It’s not easy to sell new cars in early 2021. The confinements, the obligation of telecommuting, the discovery by many of the joys of cycling… all of this has largely reduced automobile traffic. Cars wear out less, so they don’t have to be replaced so quickly… So car advertising has to be more energetic and cunning to encourage people to buy.
This is one of the few positive consequences of the pandemic, road traffic decreased in 2020, for example by 20% in Belgium(1). This has had positive consequences: the reduction of air pollution, which is so harmful to health, the reduction of traffic jams (in Brussels, the share of traffic jams has dropped from 38% to 29%), and the reduction of the number of people who are unable to get to work.(2)) and the decrease in the number of accidents (-20%) and deaths (-22%) on Belgian roads.(3) In addition to all this good news, there is another one for growth objectors: the drop in new car sales: ‑24.3% in Europe.(4)
The automobile system being at the center of the productivist logic, it is therefore necessary to « relaunch » the economic activity in this sector and to charge advertising with bringing up the « buying fever » of motorists without appetite. Frustrated by the lack of annual « car shows », the brands fell back on an avalanche of advertisements that made us drunk during the first months of the year.
It is becoming increasingly difficult to surf on the sporty performance of cars (a Toyota advertisement was even censored in Australia for inciting dangerous driving(5)) or on the sublime exotic landscapes that would serve as a backdrop for the scrap heap promo. So Mercedes-Benz came up with a perverse trick: since confinements have revealed our need for social connections and talking to each other has never been more important, the ad suggests talking… with the car’s on-board computer… and also with the dealers who will do everything they can to push you to buy their latest product.
That’s how the radio ad campaign centered on the slogan, » Hey Mercedes, let’s talk » came about. Let’s read how advertisers sell the concept: « … uA radio campaign with a human face, produced in collaboration with Publicis. Through emotional spots of 60″, 40″ and 20″, we are immersed in real slices of life. In a Mercedes-Benz, we hear conversations that aren’t always easy, but that make us feel good. Because talking to each other changes everything. « . A telephone exchange between humans (after all) ends with the on-board computer, which is called Mercedes, making the driver’s wishes come true: » Hey Mercedes, can you turn down the heat a little? « , « Hey Mercedes, take me to such and such an address … »« Hey Mercedes, call my brother … ». Thus, the advertising campaign turns a real need, that of contact and exchange of words, into the proposal of acquiring a computer on wheels, equipped with a nice maid named Mercedes who will carry out your wishes without reluctance. Paradoxical, but assumed.

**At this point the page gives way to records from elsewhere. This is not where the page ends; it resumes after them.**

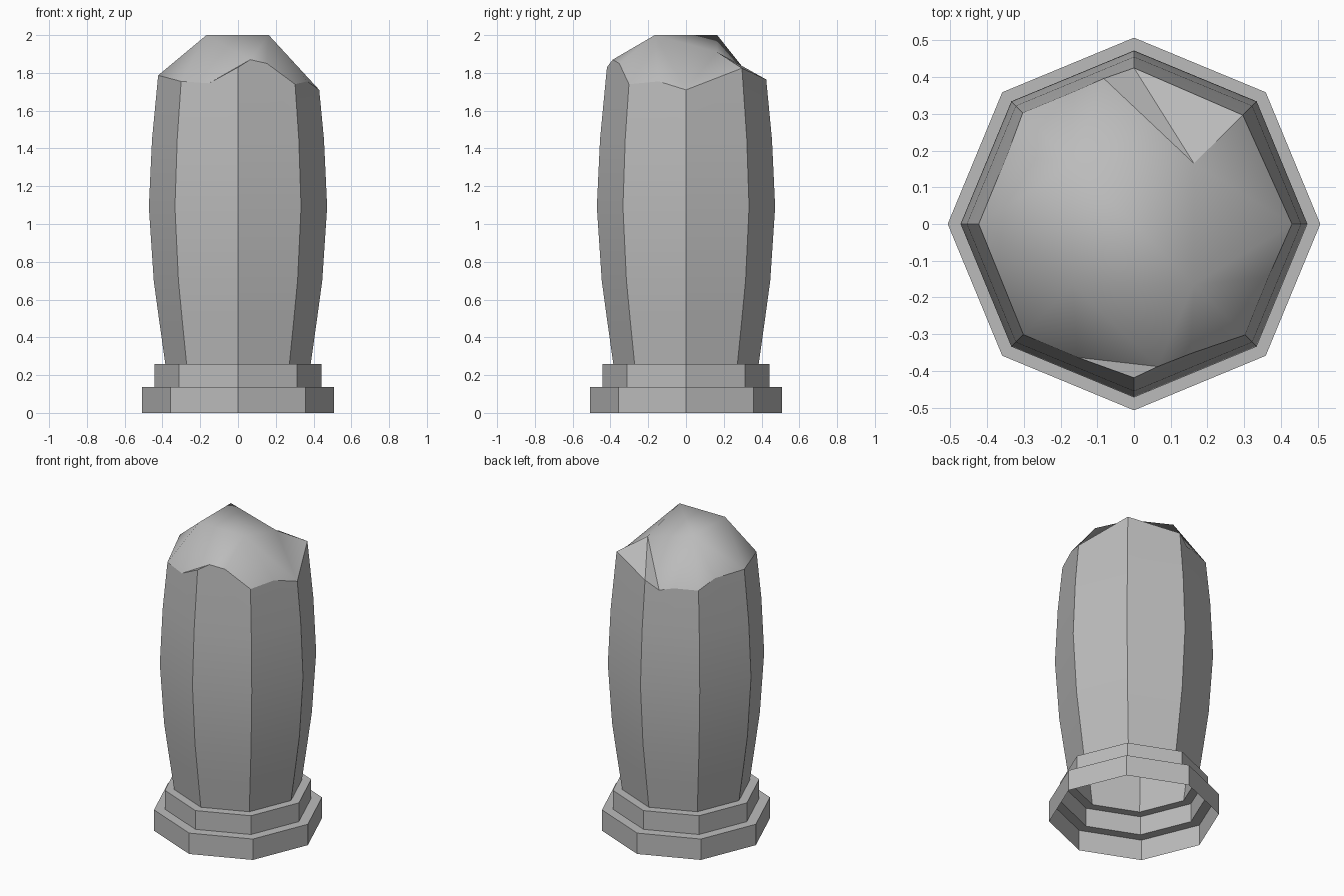
import bpy, math
from mathutils import Vector

if "Cube" in bpy.data.objects:
    bpy.data.objects.remove(bpy.data.objects["Cube"], do_unlink=True)

SIDES = 8

stone = bpy.data.materials.new("grey_stone")
stone.use_nodes = True
GREY = (0.5, 0.5, 0.5, 1)
stone.diffuse_color = GREY
stone.node_tree.nodes["Principled BSDF"].inputs["Base Color"].default_value = GREY


def corner(i, r, z):
    a = math.tau * (i % SIDES) / SIDES
    return Vector((r * math.cos(a), r * math.sin(a), z))


def on_wall(u, r, z):
    # Point on the octagon outline; u counts corners, fractions lie along a side
    i = int(u)
    return corner(i, r, z).lerp(corner(i + 1, r, z), u - i)


def lathe(profile):
    verts = [corner(i, r, z) for r, z in profile for i in range(SIDES)]
    faces = []
    for k in range(len(profile) - 1):
        for i in range(SIDES):
            a, b = k * SIDES + i, k * SIDES + (i + 1) % SIDES
            faces.append((a, b, b + SIDES, a + SIDES))
    return verts, faces


def make(name, verts, faces, angle):
    mesh = bpy.data.meshes.new(name)
    mesh.from_pydata(verts, [], faces)
    mesh.materials.append(stone)
    obj = bpy.data.objects.new(name, mesh)
    bpy.context.collection.objects.link(obj)
    bpy.ops.object.select_all(action='DESELECT')
    obj.select_set(True)
    bpy.context.view_layer.objects.active = obj
    bpy.ops.object.shade_smooth_by_angle(angle=math.radians(angle))
    return obj


# Hollow stepped base
base = [(0.507, 0), (0.507, 0.137), (0.442, 0.137), (0.442, 0.26), (0.385, 0.26)]
make("stepped_base", *lathe(base), 30)

# Broken rim: position along the octagon and height
rim = [(0, 1.71), (1, 1.825), (2, 1.765), (2.27, 1.71), (2.54, 1.73),
       (3, 1.73), (3.36, 1.78), (4, 1.787), (5, 1.755), (5.49, 1.745),
       (6, 1.83), (6.22, 1.87), (6.52, 1.85), (7, 1.74), (7.52, 1.755)]
rim_points = [on_wall(u, 0.455 - 0.096 * (z - 1.45), z) for u, z in rim]
N = len(rim)

# Bulging shaft, its upper walls ending at the rim
shaft = [(0.385, 0.26), (0.416, 0.48), (0.446, 0.7), (0.472, 1.09), (0.455, 1.45)]
verts, faces = lathe(shaft)
last = len(verts) - SIDES
start = len(verts)
verts += rim_points
for i in range(SIDES):
    edge = [start + k for k, (u, z) in enumerate(rim) if i <= u <= i + 1]
    if i == SIDES - 1:
        edge.append(start)
    faces.append([last + i, last + (i + 1) % SIDES] + edge[::-1])
make("shaft", verts, faces, 30)

# Chipped crown: four peak points, each fanned out to a run of the rim
A, B, C, D = range(N, N + 4)
peaks = [Vector(p) for p in ((-0.167, -0.165, 2), (0.163, -0.165, 2),
                             (-0.167, 0.165, 2), (0.163, 0.165, 1.91))]
faces = [(A, B, C), (B, D, C)]
for peak, first, final in ((D, 0, 3), (C, 3, 7), (A, 7, 9), (B, 11, N)):
    faces += [(peak, k, (k + 1) % N) for k in range(first, final)]
faces += [(B, 0, D), (D, 3, C), (C, 7, A), (A, 11, B), (A, 9, 11), (9, 10, 11)]
make("chipped_crown", rim_points + peaks, faces, 40)
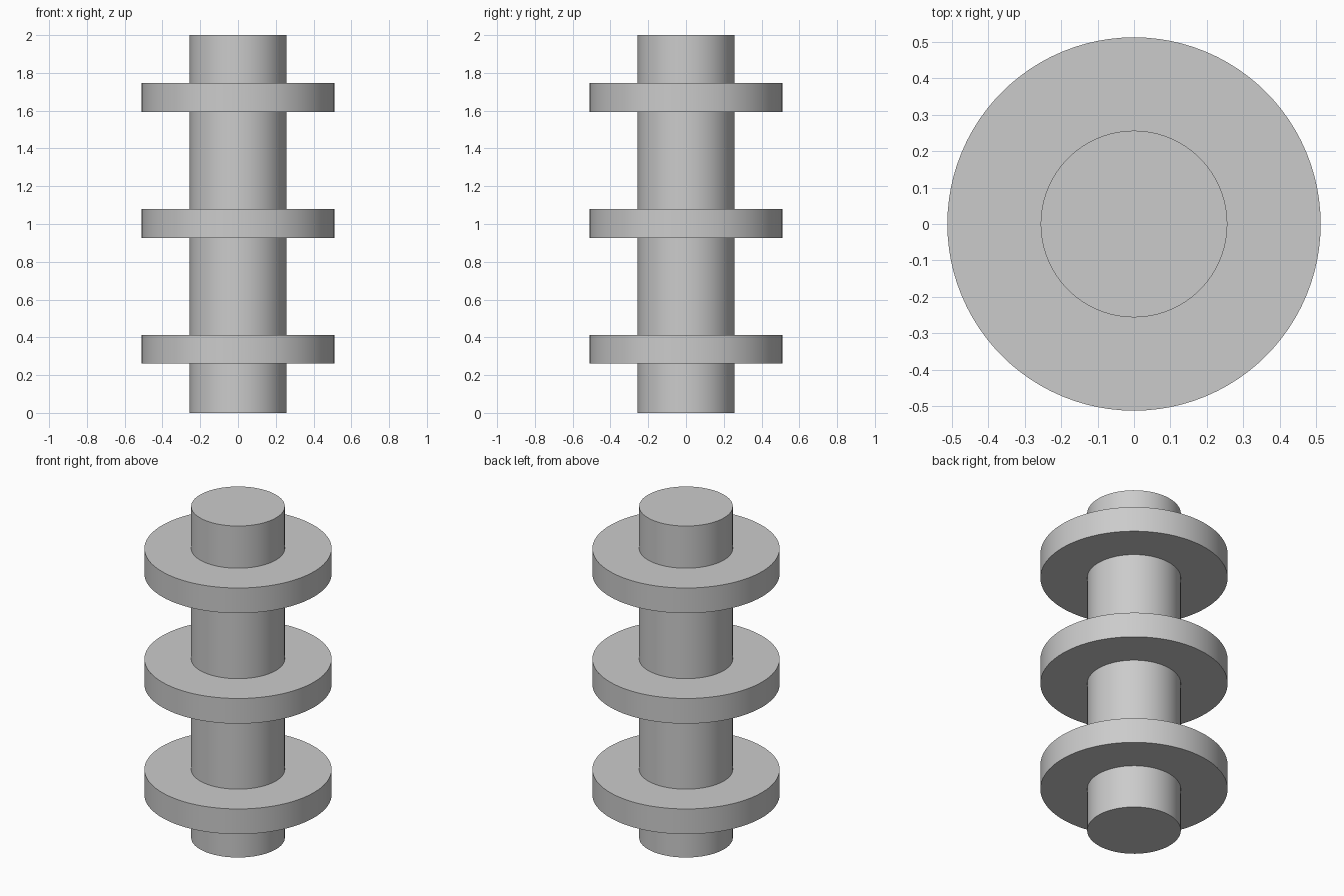
import bpy

cube = bpy.data.objects.get("Cube")
if cube:
    bpy.data.objects.remove(cube, do_unlink=True)

HEIGHT = 2.0
SHAFT_RADIUS = 0.256
DISC_RADIUS = 0.512
DISC_THICKNESS = 0.152

grey = bpy.data.materials.new("light_grey")
grey.use_nodes = True
colour = (0.6, 0.6, 0.6, 1.0)
grey.diffuse_color = colour
grey.node_tree.nodes["Principled BSDF"].inputs["Base Color"].default_value = colour


def cylinder(name, radius, depth, z):
    bpy.ops.mesh.primitive_cylinder_add(
        vertices=96, radius=radius, depth=depth, location=(0, 0, z))
    part = bpy.context.object
    part.name = name
    part.data.materials.append(grey)
    bpy.ops.object.shade_smooth_by_angle()
    return part


# Central shaft
cylinder("shaft", SHAFT_RADIUS, HEIGHT, HEIGHT / 2)

# Three evenly spaced discs around the shaft
for i, name in enumerate(("lower_disc", "middle_disc", "upper_disc")):
    cylinder(name, DISC_RADIUS, DISC_THICKNESS, HEIGHT * (2 * i + 1) / 6 + 0.003)
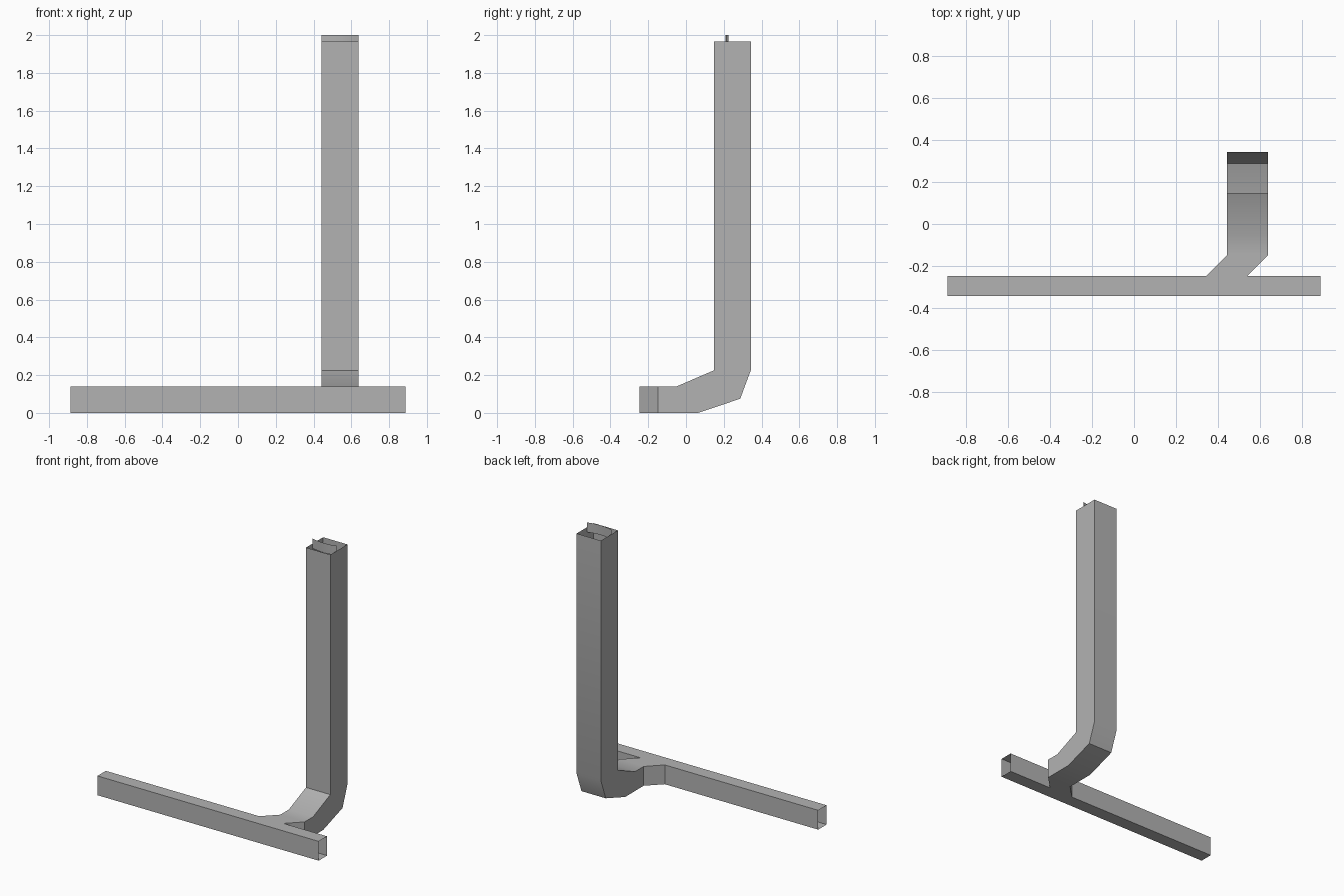
import bpy
import bmesh

cube = bpy.data.objects.get("Cube")
if cube:
    bpy.data.objects.remove(cube, do_unlink=True)

metal = bpy.data.materials.new("duct_grey")
metal.use_nodes = True
GREY = (0.45, 0.45, 0.45, 1)
metal.diffuse_color = GREY
metal.node_tree.nodes["Principled BSDF"].inputs["Base Color"].default_value = GREY


def loft(name, rings, closed=True, skip=()):
    """Join matching rings of points into an open-ended sheet-metal part."""
    bm = bmesh.new()
    loops = [[bm.verts.new(p) for p in ring] for ring in rings]
    count = len(loops[0])
    for i, (a, b) in enumerate(zip(loops, loops[1:])):
        for j in range(count if closed else count - 1):
            if (i, j) not in skip:
                k = (j + 1) % count
                bm.faces.new((a[j], a[k], b[k], b[j]))
    bmesh.ops.remove_doubles(bm, verts=bm.verts, dist=0.0005)
    bmesh.ops.recalc_face_normals(bm, faces=bm.faces)
    mesh = bpy.data.meshes.new(name)
    bm.to_mesh(mesh)
    bm.free()
    mesh.materials.append(metal)
    obj = bpy.data.objects.new(name, mesh)
    bpy.context.collection.objects.link(obj)
    bpy.ops.object.select_all(action="DESELECT")
    obj.select_set(True)
    bpy.context.view_layer.objects.active = obj
    bpy.ops.object.shade_smooth_by_angle(angle=0.52)
    return obj


FRONT, JOINT, BACK = -0.343, -0.247, 0.343
LOW = 0.14              # height of the horizontal ducts
X0, X1 = 0.443, 0.638   # sides of the riser
T0, T1 = 0.343, 0.538   # tee opening
RIM = 1.965

# Main duct, open at both ends, with an opening in its back wall
main = [[(x, FRONT, 0), (x, FRONT, LOW), (x, JOINT, LOW), (x, JOINT, 0)]
        for x in (-0.888, T0, T1, 0.888)]
loft("main_duct", main, skip={(1, 2)})


# Branch: slanted tee, elbow and riser; each ring is an upper and a lower edge
def ring(x0, x1, upper, lower):
    return [(x0, *upper), (x1, *upper), (x1, *lower), (x0, *lower)]


inner = (0.147, 0.225)
branch = [
    ring(T0, T1, (JOINT, LOW), (JOINT, 0)),
    ring(X0, X1, (-0.148, LOW), (-0.148, 0)),
    ring(X0, X1, (-0.05, LOW), (0.065, 0)),
    ring(X0, X1, inner, (0.287, 0.075)),
    ring(X0, X1, inner, (BACK, 0.225)),
    ring(X0, X1, (inner[0], RIM), (BACK, RIM)),
]
loft("branch_duct", branch)

# Curved damper blade standing out of the riser mouth
STEPS = 10
arc = []
for i in range(STEPS + 1):
    t = 2 * i / STEPS - 1
    arc.append(((X0 + X1) / 2 + t * (X1 - X0) / 2, 0.21 + 0.014 * t * t))
loft("damper_blade", [[(x, y, z) for x, y in arc] for z in (RIM - 0.035, 2.0)],
     closed=False)
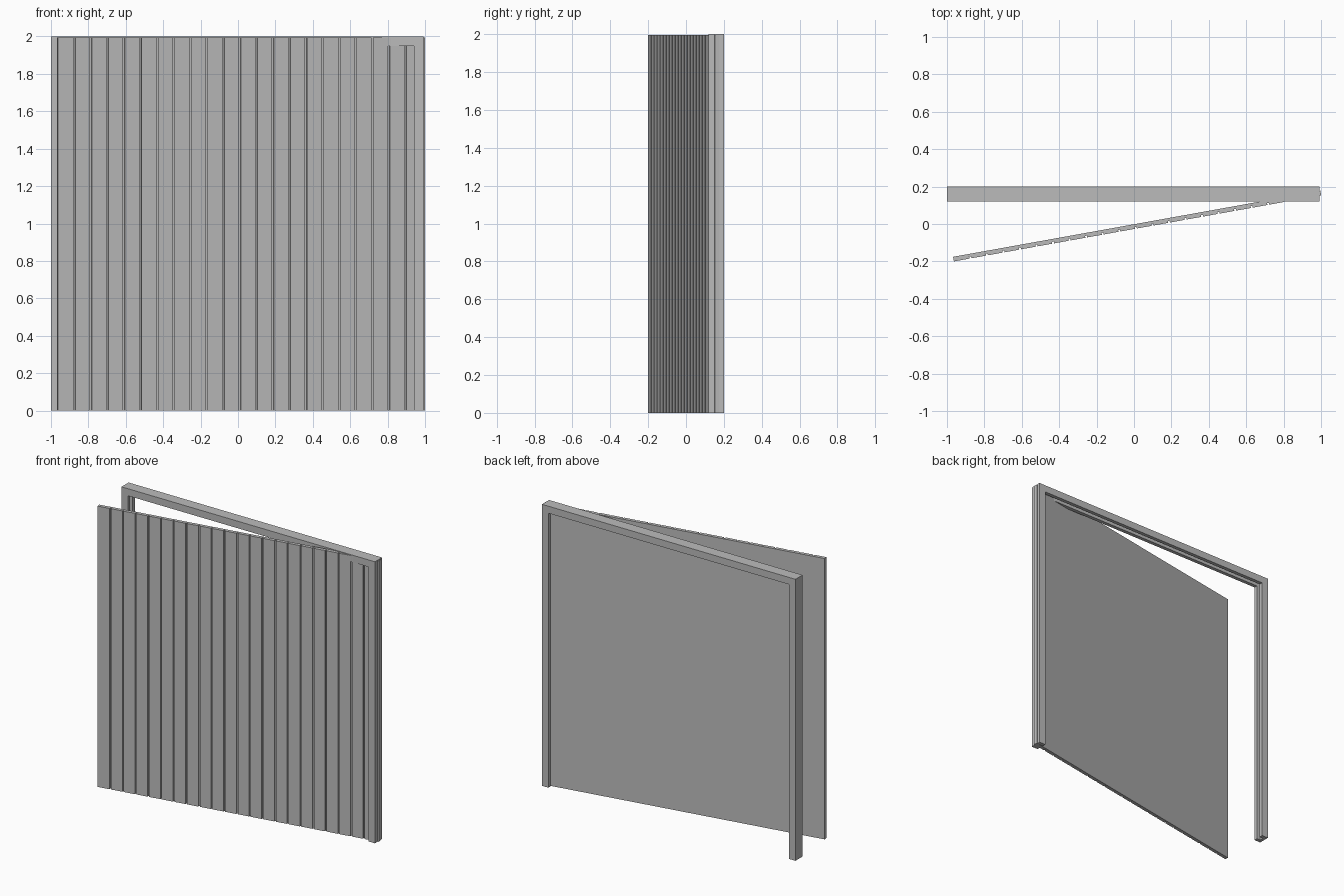
import bpy, bmesh, math
from mathutils import Matrix

if "Cube" in bpy.data.objects:
    bpy.data.objects.remove(bpy.data.objects["Cube"])

grey = bpy.data.materials.new("plain grey")
grey.diffuse_color = (0.5, 0.5, 0.5, 1)
grey.use_nodes = True
grey.node_tree.nodes["Principled BSDF"].inputs["Base Color"].default_value = grey.diffuse_color


def make(name, bm):
    bmesh.ops.recalc_face_normals(bm, faces=bm.faces)
    me = bpy.data.meshes.new(name)
    bm.to_mesh(me)
    bm.free()
    me.materials.append(grey)
    ob = bpy.data.objects.new(name, me)
    bpy.context.collection.objects.link(ob)
    return ob


# Door frame: one channel section swept round jamb, head and jamb with mitres
X0, X1, TOP, W = -1.0, 0.992, 2.0, 0.05
DEPTH = 0.028
# section points: (distance in from the outer edge, y)
section = [(0, 0.12), (W, 0.12), (W, 0.146), (W - DEPTH, 0.146),
           (W - DEPTH, 0.174), (W, 0.174), (W, 0.2), (0, 0.2)]
bm = bmesh.new()
stations = [
    lambda d: (X0 + d, 0),
    lambda d: (X0 + d, TOP - d),
    lambda d: (X1 - d, TOP - d),
    lambda d: (X1 - d, 0),
]
rings = []
for st in stations:
    ring = []
    for d, y in section:
        x, z = st(d)
        ring.append(bm.verts.new((x, y, z)))
    rings.append(ring)
n = len(section)
for a, b in zip(rings, rings[1:]):
    for i in range(n):
        j = (i + 1) % n
        bm.faces.new((a[i], a[j], b[j], b[i]))
bm.faces.new(rings[0])
bm.faces.new(rings[-1])
make("door_frame", bm)

# Door leaf: grooved plan profile, extruded upwards
LENGTH, THICK, PITCH = 1.995, 0.025, 0.0899
GROOVE, CUT = 0.01, 0.01
profile = [(0, 0)]
for k in range(1, 22):
    s = k * PITCH
    profile += [(s - GROOVE / 2, 0), (s - GROOVE / 2, CUT),
                (s + GROOVE / 2, CUT), (s + GROOVE / 2, 0)]
profile += [(LENGTH, 0), (LENGTH, THICK), (0, THICK)]
bm = bmesh.new()
base = bm.faces.new([bm.verts.new((x, y, 0)) for x, y in profile])
ext = bmesh.ops.extrude_face_region(bm, geom=[base])
top = [v for v in ext["geom"] if isinstance(v, bmesh.types.BMVert)]
bmesh.ops.translate(bm, verts=top, vec=(0, 0, 1.995))
# swing the leaf ajar about its upright edge
turn = Matrix.Translation((-0.963, -0.2, 0)) @ Matrix.Rotation(math.radians(10.2), 4, 'Z')
bmesh.ops.transform(bm, matrix=turn, verts=bm.verts)
make("plank_door", bm)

Other car ads also surf on the mobility/on-board computer link to praise the car’s ability, thanks to its radars, to stop running over children, dogs or cyclists… (I admit I’m a little more seduced by this). We can see that little by little, we are getting drivers used to the autonomous car, the improved oxcart, the dream of lazy kings.
In the same line of advertising that appeals to emotions, we see the use of the term « experience ». You are no longer buying this or that object, but » experiencing » the use of this object. Such pleas can be found not only in advertisements but in other forms. Thus, in a pseudo « white card » published by Trends/Tendances, a Principal Solution Engineer (sic) of a Digital Foundation For Business (re-sic), uses the same language: » We live in a time where « lived experiences » are very important. Users have been fed a digital baby bottle, with the latter allowing them to place an order at the click of a button, stream movies via a given connection, use their cell phones as virtual reality headsets, real-time fitness monitors, wireless music speakers and much more. Never before have we been so dependent on these types of apps, generating digital experiences « . The barely concealed objective of this kind of talk quickly follows: » So we need to find a solution that guarantees the user experience. Thanks to 5G, companies… etc., etc. ».
If the popular wisdom says that » one does not make a horse drink that is not thirsty « , advertisers want to convince people that they still have consumer desires, even if, to do so, they have to divert the basic needs of human relationships to technical artifacts.